Jones could only nod and swallow hard.

The high walls and fences were already looming in the distance when Jones pulled the car over onto the shoulder. "Look, if you want to run, I'll give you a head start before I call it in."

"I wouldn't do that to you."

"I can take the heat!"

"I'm sure you could," Neal said softly, his heart racing. It wasn't as though the temptation wasn't there… "But I gave you my word. And contrary to what Fowler and certain others might think, that does mean something."


"Running might sound easy, but it really isn't. It's a lot of work. Right now, after everything, I couldn't do it."

"Well, I'm not sure I can drive up to that gate," Jones admitted.

"Want me to drive?"

Jones just stared at him. "You'd drive yourself back to prison?"

"Well, it would make a certain statement."

Jones shook his head in disbelief. "Only you."

Neal shrugged. "I should get in the back, and you can put the cuffs on." He reached for the door handle, but was stopped by Jones' hand on his arm.

"No. You came this far on your own."

"Well, you do have a gun."

"I'm a bad shot. I probably would have missed if you had escaped."

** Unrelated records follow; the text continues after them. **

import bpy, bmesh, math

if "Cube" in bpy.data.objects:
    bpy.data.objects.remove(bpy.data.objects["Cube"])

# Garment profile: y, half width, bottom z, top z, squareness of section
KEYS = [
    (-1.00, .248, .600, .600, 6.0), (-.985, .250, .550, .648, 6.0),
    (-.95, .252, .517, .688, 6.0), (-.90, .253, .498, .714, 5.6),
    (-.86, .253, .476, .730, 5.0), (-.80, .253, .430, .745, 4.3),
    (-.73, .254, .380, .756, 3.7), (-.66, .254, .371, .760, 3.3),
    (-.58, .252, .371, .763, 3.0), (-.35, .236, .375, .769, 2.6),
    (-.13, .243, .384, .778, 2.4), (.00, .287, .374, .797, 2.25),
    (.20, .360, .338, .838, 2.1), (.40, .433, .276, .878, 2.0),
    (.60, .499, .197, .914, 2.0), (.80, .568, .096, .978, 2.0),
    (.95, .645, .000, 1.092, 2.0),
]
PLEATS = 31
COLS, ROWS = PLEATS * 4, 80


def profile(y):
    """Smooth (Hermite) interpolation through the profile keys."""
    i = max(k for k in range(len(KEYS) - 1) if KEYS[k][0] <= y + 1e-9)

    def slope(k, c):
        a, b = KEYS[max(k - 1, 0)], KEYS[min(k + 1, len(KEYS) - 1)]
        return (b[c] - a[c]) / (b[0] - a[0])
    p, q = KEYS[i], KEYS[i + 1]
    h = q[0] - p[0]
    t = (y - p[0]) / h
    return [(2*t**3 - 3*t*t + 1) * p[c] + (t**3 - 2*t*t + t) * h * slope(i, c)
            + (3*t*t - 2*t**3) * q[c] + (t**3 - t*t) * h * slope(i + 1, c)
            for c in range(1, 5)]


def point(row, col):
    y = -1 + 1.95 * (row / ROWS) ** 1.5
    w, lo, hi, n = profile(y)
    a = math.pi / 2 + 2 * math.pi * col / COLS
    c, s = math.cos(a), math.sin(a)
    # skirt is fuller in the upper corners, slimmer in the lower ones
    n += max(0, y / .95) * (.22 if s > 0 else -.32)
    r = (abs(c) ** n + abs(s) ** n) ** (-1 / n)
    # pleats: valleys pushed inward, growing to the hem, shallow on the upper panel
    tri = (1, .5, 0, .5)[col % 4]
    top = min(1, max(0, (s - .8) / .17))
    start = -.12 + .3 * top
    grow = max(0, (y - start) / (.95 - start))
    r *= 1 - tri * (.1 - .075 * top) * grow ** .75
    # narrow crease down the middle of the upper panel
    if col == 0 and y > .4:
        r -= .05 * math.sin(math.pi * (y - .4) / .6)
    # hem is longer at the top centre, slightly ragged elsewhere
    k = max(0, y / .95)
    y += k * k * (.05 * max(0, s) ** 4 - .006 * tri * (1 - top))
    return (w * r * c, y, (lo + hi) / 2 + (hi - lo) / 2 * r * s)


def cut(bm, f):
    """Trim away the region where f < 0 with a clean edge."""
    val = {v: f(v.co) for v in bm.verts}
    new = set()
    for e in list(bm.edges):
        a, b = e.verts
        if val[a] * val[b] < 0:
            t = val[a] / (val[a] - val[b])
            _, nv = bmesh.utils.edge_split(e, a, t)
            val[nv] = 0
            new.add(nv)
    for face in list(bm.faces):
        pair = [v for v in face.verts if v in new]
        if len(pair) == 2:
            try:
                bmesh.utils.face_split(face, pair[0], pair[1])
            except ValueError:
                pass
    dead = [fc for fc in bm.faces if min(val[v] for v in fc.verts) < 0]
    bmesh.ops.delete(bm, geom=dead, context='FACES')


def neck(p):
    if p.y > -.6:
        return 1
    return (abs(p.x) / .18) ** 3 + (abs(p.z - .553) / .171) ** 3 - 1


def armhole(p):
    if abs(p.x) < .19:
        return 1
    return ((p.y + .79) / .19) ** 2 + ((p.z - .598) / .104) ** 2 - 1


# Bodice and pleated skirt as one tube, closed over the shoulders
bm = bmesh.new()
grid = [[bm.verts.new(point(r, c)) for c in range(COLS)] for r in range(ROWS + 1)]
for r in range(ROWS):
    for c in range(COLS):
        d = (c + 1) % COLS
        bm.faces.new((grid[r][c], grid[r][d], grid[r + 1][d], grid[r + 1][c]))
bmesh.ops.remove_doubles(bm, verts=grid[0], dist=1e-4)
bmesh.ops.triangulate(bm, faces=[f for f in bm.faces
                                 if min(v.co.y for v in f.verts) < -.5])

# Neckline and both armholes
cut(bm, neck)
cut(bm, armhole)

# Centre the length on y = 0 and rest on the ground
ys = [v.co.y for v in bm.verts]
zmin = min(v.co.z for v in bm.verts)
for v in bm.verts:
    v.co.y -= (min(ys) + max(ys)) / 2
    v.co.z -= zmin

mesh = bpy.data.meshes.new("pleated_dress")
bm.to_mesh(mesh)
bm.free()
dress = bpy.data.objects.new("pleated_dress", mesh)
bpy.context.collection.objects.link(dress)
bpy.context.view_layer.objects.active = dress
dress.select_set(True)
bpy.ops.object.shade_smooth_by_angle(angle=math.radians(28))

"You shoot expert level on the range, Jones," Neal said. "I've seen your file."

Jones sighed. "Somehow, I'm not surprised."

"You scored better than Peter on the last qualification round," Neal offered.

"You know he's not going to give up on this, on you."

"Maybe he should."

"But he won't."

Neal sighed. "I know. But you need to be there to keep him from getting in too deep over me. There's something bigger going on here."

"I'll try."

There was silence in the car for a long moment, and then Neal reached over and turned the key, restarting the engine. "Let's go," he said softly. "Before I lose my nerve and do something rash and impulsive that will just get me in more trouble."

Jones nodded silently and put the car into gear, pulling back onto the road. "We'll figure this out," he said firmly. "Peter, me, Diana, now that she's back. Even Hughes. Honest, Neal, he's pissed as hell that someone's going over his head on this."

"Then maybe I'll be seeing you again before too long," Neal said, his voice barely above a whisper. Because he couldn't really let himself believe that right now…

Jones pulled up to the entrance, showed his ID, and the massive gate started to open.

Neal just stared straight ahead, willing himself to appear calm. He let a mask of indifference settle over him as they passed the second gate and guards came toward the car.

He was Neal Caffrey, con artist extraordinaire. He would not let them see him break…

No matter how much his heart was breaking on the inside.